#### [EXERCISE INSTRUCTIONS]
Count every line in the entries that holds the word "rings". The reply is that count alone.

#### [INPUT]

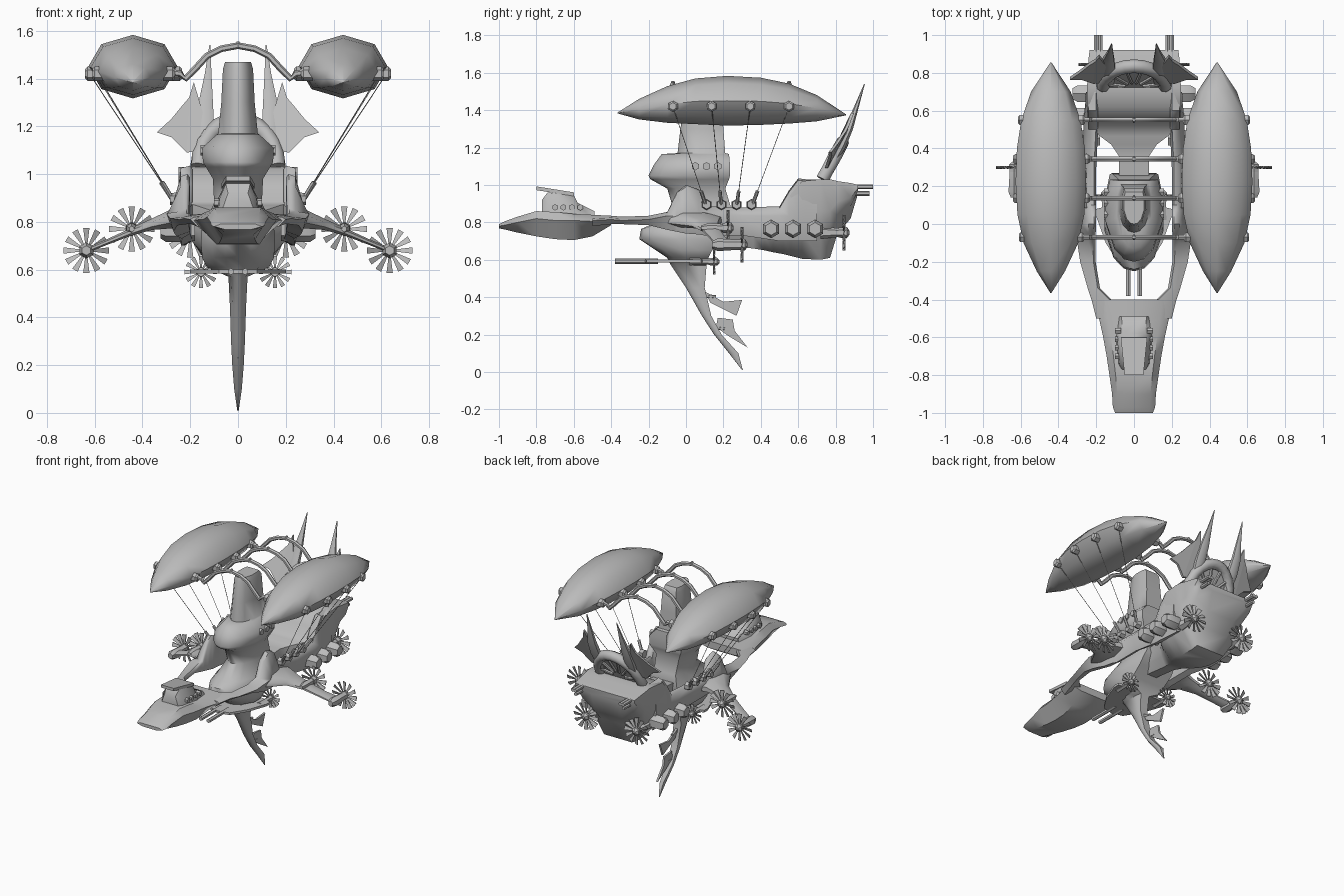
import bpy, bmesh, math
from mathutils import Vector as V

grey = bpy.data.materials.new("hull_grey")
grey.diffuse_color = (0.5, 0.5, 0.5, 1)


def finish(name, bm, mirror=False, angle=35):
    bmesh.ops.recalc_face_normals(bm, faces=bm.faces)
    me = bpy.data.meshes.new(name)
    bm.to_mesh(me)
    bm.free()
    me.materials.append(grey)
    ob = bpy.data.objects.new(name, me)
    bpy.context.collection.objects.link(ob)
    if mirror:
        ob.modifiers.new("mirror", 'MIRROR').use_mirror_merge = False
    bpy.ops.object.select_all(action='DESELECT')
    ob.select_set(True)
    bpy.context.view_layer.objects.active = ob
    bpy.ops.object.shade_smooth_by_angle(angle=math.radians(angle))
    return ob


def loft(bm, rings):
    """Skin a row of equal-length point rings and cap the ends."""
    rows = [[bm.verts.new(p) for p in r] for r in rings]
    n = len(rows[0])
    for a, b in zip(rows, rows[1:]):
        for i in range(n):
            bm.faces.new((a[i], a[(i + 1) % n], b[(i + 1) % n], b[i]))
    bm.faces.new(rows[0][::-1])
    bm.faces.new(rows[-1])


def oval(c, u, v, n=8, turn=0.5):
    k = 1 / math.cos(math.pi / n) if turn else 1
    c, u, v = V(c), V(u), V(v)
    return [c + k * (u * math.cos(t) + v * math.sin(t))
            for t in ((i + turn) * math.tau / n for i in range(n))]


def tube(bm, pts, r, n=6):
    """Tube along a path; r is one radius or one per point."""
    pts = [V(p) for p in pts]
    rs = r if isinstance(r, (list, tuple)) else [r] * len(pts)
    rings = []
    for i, p in enumerate(pts):
        d = (pts[min(i + 1, len(pts) - 1)] - pts[max(i - 1, 0)]).normalized()
        u = d.cross(V((0, 0, 1)) if abs(d.z) < .9 else V((0, 1, 0))).normalized()
        rings.append(oval(p, d.cross(u) * rs[i], u * rs[i], n, 0))
    loft(bm, rings)


def plate(bm, pts, thick):
    off = V(thick) / 2
    loft(bm, [[V(p) - off for p in pts], [V(p) + off for p in pts]])


# Balloons
bm = bmesh.new()
loft(bm, [oval((.44, y, z), (w, 0, 0), (0, 0, h), 8, 0) for y, z, w, h in (
    (-.365, 1.385, .003, .003), (-.25, 1.405, .075, .055), (-.1, 1.43, .145, .098),
    (.05, 1.447, .177, .122), (.22, 1.45, .187, .133), (.4, 1.447, .18, .126),
    (.55, 1.435, .157, .107), (.7, 1.41, .105, .07), (.855, 1.375, .003, .003))])
finish("balloon", bm, True, 60)

# Arches between balloons, cables, bolts and cable anchors
arch, cable, bolt = bmesh.new(), bmesh.new(), bmesh.new()
half = [(.24, 1.42), (.22, 1.4), (.18, 1.44), (.13, 1.495), (.07, 1.525)]
for i, w in enumerate((.155, .185, .185, .16)):
    y, ya = -.07 + .207 * i, .11 + .08 * i
    path = [(.46 - w, 1.43)] + half
    tube(arch, [(x, y, z) for x, z in path] + [(0, y, 1.538)] +
         [(-x, y, z) for x, z in path[::-1]], .014)
    tube(arch, [(0, y, 1.53), (0, y, 1.555)], [.016, .008])
    top, end = V((.437 + w, y, 1.42)), V((.265, ya, .88))
    tube(cable, [top, end], .002, 4)
    tube(cable, [top.lerp(end, .84), end], .01)
    for s in (-1, 1):
        x = .437 + s * w
        tube(bolt, [(x - s * .03, y, 1.42), (x + s * .008, y, 1.42), (x + s * .018, y, 1.42)], [.03, .03, .02])
    tube(bolt, [(.25, ya, .895), (.285, ya, .895)], [.03, .024])
finish("balloon_arch", arch)
finish("cable", cable, True)
finish("bolt", bolt, True)

# Central tower with a rounded bow and square back, narrowing into the keel
bm = bmesh.new()
side = [(.35, -.94), (.7, -.7), (1, -.1), (1, .55), (.85, 1)]
plan = [(0, -1)] + side + [(-x, y) for x, y in side[::-1]]
loft(bm, [[(w * x, (a + b) / 2 + (b - a) / 2 * y, z) for x, y in plan] for z, a, b, w in (
    (1.47, .0, .17, .054), (1.44, -.01, .19, .063), (1.3, -.03, .2, .07), (1.17, -.045, .21, .083),
    (1.165, -.13, .23, .09), (1.11, -.17, .235, .15), (1.05, -.2, .235, .147),
    (1.03, -.19, .23, .135), (.98, -.1, .21, .105), (.88, -.07, .24, .1),
    (.79, -.18, .27, .14), (.765, -.24, .26, .152), (.71, -.25, .22, .155),
    (.65, -.16, .14, .15), (.61, -.1, .12, .13), (.57, -.08, .11, .04),
    (.45, 0, .1, .034), (.3, .085, .135, .029), (.2, .15, .19, .024),
    (.1, .23, .28, .016), (.01, .3, .304, .003))])
finish("tower_and_keel", bm, angle=55)

# Tower and cockpit portholes
bm = bmesh.new()
for y in (.05, .11, .17):
    tube(bm, [(.13, y, 1.1), (.158, y, 1.1)], .022)
for i in range(4):
    y = -.7 + .045 * i
    tube(bm, [(.07, y, .88), (.1, y, .88)], .017)
finish("porthole", bm, True)

# Base board with front prongs
bm = bmesh.new()
for s in (-1, 1):
    plate(bm, [(0, -.23, .592), (s * .08, -.21, .592), (s * .15, -.1, .592), (s * .2, .04, .592),
               (s * .2, .08, .592), (s * .12, .1, .592), (0, .1, .592)], (0, 0, .016))
    tube(bm, [(s * .03, -.38, .592), (s * .03, -.15, .592)], .014)
    tube(bm, [(s * .155, .02, .59), (s * .155, .15, .59)], [.02, .015])
finish("base_board", bm)

# Keel fins
bm = bmesh.new()
plate(bm, [(0, .1, .43), (0, .2, .375), (0, .3, .385), (0, .27, .3), (0, .2, .335), (0, .13, .37)], (.014, 0, 0))
plate(bm, [(0, .17, .29), (0, .25, .28), (0, .26, .22), (0, .33, .13), (0, .23, .19), (0, .16, .24)], (.014, 0, 0))
for y, z in ((.08, .41), (.13, .24)):
    tube(bm, [(0, y, z), (0, y + .08, z - .01)], .01)
finish("keel_fin", bm)

# Nose and cockpit hood
bm = bmesh.new()
loft(bm, [[(-w, y, m), (-w * .75, y, t), (w * .75, y, t), (w, y, m), (w * .55, y, b), (-w * .55, y, b)]
          for y, w, b, m, t in (
    (-1, .1, .768, .78, .79), (-.97, .112, .762, .785, .805), (-.9, .116, .745, .8, .83), (-.8, .13, .725, .82, .86),
    (-.7, .145, .71, .81, .855), (-.6, .163, .705, .81, .845), (-.5, .185, .725, .805, .84),
    (-.4, .2, .785, .805, .835))])
finish("nose", bm, angle=45)
bm = bmesh.new()
loft(bm, [[(-w, y, .82), (-w * .9, y, t - .06), (-w * .6, y, t), (w * .6, y, t), (w * .9, y, t - .06), (w, y, .82)]
          for y, w, t in ((-.77, .07, .92), (-.74, .085, .96), (-.6, .1, .945), (-.58, .1, .905), (-.49, .11, .86))])
plate(bm, [(-.05, -.8, .982), (.05, -.8, .982), (.07, -.6, .95), (-.07, -.6, .95)], (0, 0, .02))
finish("cockpit_hood", bm, angle=45)

# Side arms running from the nose to the stern
bm = bmesh.new()
loft(bm, [[(a, y, b + .02), (a, y, t - .015), (a + .012, y, t), (min(o - .015, .24), y, t - .01),
           (o, y, min(t - .02, .835)), (o - .03, y, b)] for y, a, o, b, t in (
    (-.5, .08, .2, .78, .83), (-.4, .12, .225, .79, .835), (-.34, .18, .245, .79, .83),
    (-.2, .203, .285, .785, .835), (-.1, .205, .3, .76, .855), (-.05, .203, .295, .75, .96),
    (0, .2, .285, .74, 1.0), (.07, .2, .275, .735, .975), (.1, .2, .265, .73, .885),
    (.3, .2, .265, .73, .88), (.5, .19, .268, .7, .885), (.55, .19, .268, .7, .97),
    (.6, .19, .262, .7, 1.035), (.64, .19, .258, .7, 1.03), (.7, .19, .255, .7, 1.03))])
finish("side_arm", bm, True, 55)

# Outrigger wings and engine pods
bm = bmesh.new()
loft(bm, [oval((x, (a + b) / 2, z), (0, (b - a) / 2, 0), (0, 0, h)) for x, a, b, z, h in (
    (.22, -.16, .2, .815, .042), (.29, -.09, .18, .81, .038), (.36, .03, .17, .79, .024),
    (.45, .09, .18, .757, .016), (.55, .13, .21, .715, .012), (.635, .16, .25, .68, .012))])
tube(bm, [(.445, .08, .77), (.445, .12, .77), (.445, .22, .77)], [.012, .026, .02])
tube(bm, [(.635, .14, .68), (.635, .17, .68), (.635, .29, .68)], [.02, .034, .026])
finish("outrigger", bm, True, 50)

# Propellers with pitched blades
for name, x, y, z, r in (("inner", .445, .225, .77, .095), ("outer", .635, .3, .68, .095),
                         ("lower", .155, .15, .59, .068), ("stern", .2, .845, .745, .095)):
    bm = bmesh.new()
    tube(bm, [(x, y - .03, z), (x, y + .015, z), (x, y + .03, z)], [r * .28, r * .32, r * .1])
    for k in range(12):
        t = k * math.tau / 12
        d, s = V((math.cos(t), 0, math.sin(t))), V((-math.sin(t), .4, math.cos(t)))
        c = V((x, y, z))
        plate(bm, [c + d * r * .2 - s * r * .04, c + d * r - s * r * .14,
                   c + d * r + s * r * .14, c + d * r * .2 + s * r * .04], (0, .006, 0))
    finish(name + "_propeller", bm, True)

# Stern hull
bm = bmesh.new()
loft(bm, [[(-w * .45, y, b), (-w * .85, y, b * .65 + t * .35), (-w, y, b * .4 + t * .6), (-w, y, t),
           (w, y, t), (w, y, b * .4 + t * .6), (w * .85, y, b * .65 + t * .35), (w * .45, y, b)]
          for y, w, b, t in ((.1, .08, .69, .82), (.36, .08, .66, .84), (.42, .12, .65, .85),
                             (.465, .18, .64, .87), (.52, .23, .63, .885), (.56, .245, .62, .95),
                             (.62, .25, .605, 1.02), (.72, .25, .6, 1.03),
                             (.77, .245, .61, 1.03), (.81, .243, .74, 1.02), (.88, .24, .82, 1.01),
                             (.92, .235, .955, 1.0))])
finish("stern_hull", bm, angle=55)

# Side exhaust pods, stern cannons and propeller shafts
bm = bmesh.new()
for y in (.455, .572, .69):
    tube(bm, [(.18, y, .765), (.23, y, .765), (.3, y, .765), (.325, y, .765)], [.045, .05, .05, .034])
for x, z in ((.178, .99), (.2, .99), (.189, .955)):
    tube(bm, [(x, .86, z), (x, 1.0 if z > .96 else .98, z)], .013)
tube(bm, [(.2, .72, .745), (.2, .84, .745)], [.035, .02])
finish("exhaust_pod", bm, True)


# Stern arch with spokes, on a surface leaning backwards
def lean(x, z, dy=0):
    return V((x, .73 + min(z - 1.03, .24) * .54 + max(z - 1.27, 0) * .35 + dy, z))


bm = bmesh.new()
arc = [math.pi * i / 12 for i in range(13)]
tube(bm, [lean(.165 * math.cos(t), 1.03 + .195 * math.sin(t)) for t in arc], .036, 8)
plate(bm, [lean(.16 * math.cos(t), 1.03 + .18 * math.sin(t)) for t in arc], (0, .015, 0))
for t in arc[1:-1:2]:
    for dy in (-.014, .014):
        tube(bm, [lean(.05 * math.cos(t), 1.04 + .05 * math.sin(t), dy),
                  lean(.15 * math.cos(t), 1.03 + .17 * math.sin(t), dy)], .01)
finish("stern_arch", bm, angle=50)

# Tail fins: an upright spike and a swept side fin on each side
bm = bmesh.new()
loft(bm, [oval(lean(x, z), (w, 0, 0), (0, h, 0), 6) for x, z, w, h in (
    (.13, 1.08, .025, .025), (.135, 1.2, .035, .027), (.135, 1.3, .03, .02),
    (.125, 1.42, .014, .011), (.118, 1.54, .002, .002))])
for pts in (((.13, 1.2), (.145, 1.25), (.185, 1.385), (.205, 1.32), (.215, 1.09), (.15, 1.1)),
            ((.215, 1.09), (.205, 1.32), (.235, 1.285), (.28, 1.23), (.34, 1.175), (.28, 1.155))):
    plate(bm, [lean(x, z, -.01 - max(x - .2, 0) * .2) for x, z in pts], (0, .016, 0))
finish("tail_fin", bm, True, 50)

#### [TASK SOLUTION]
6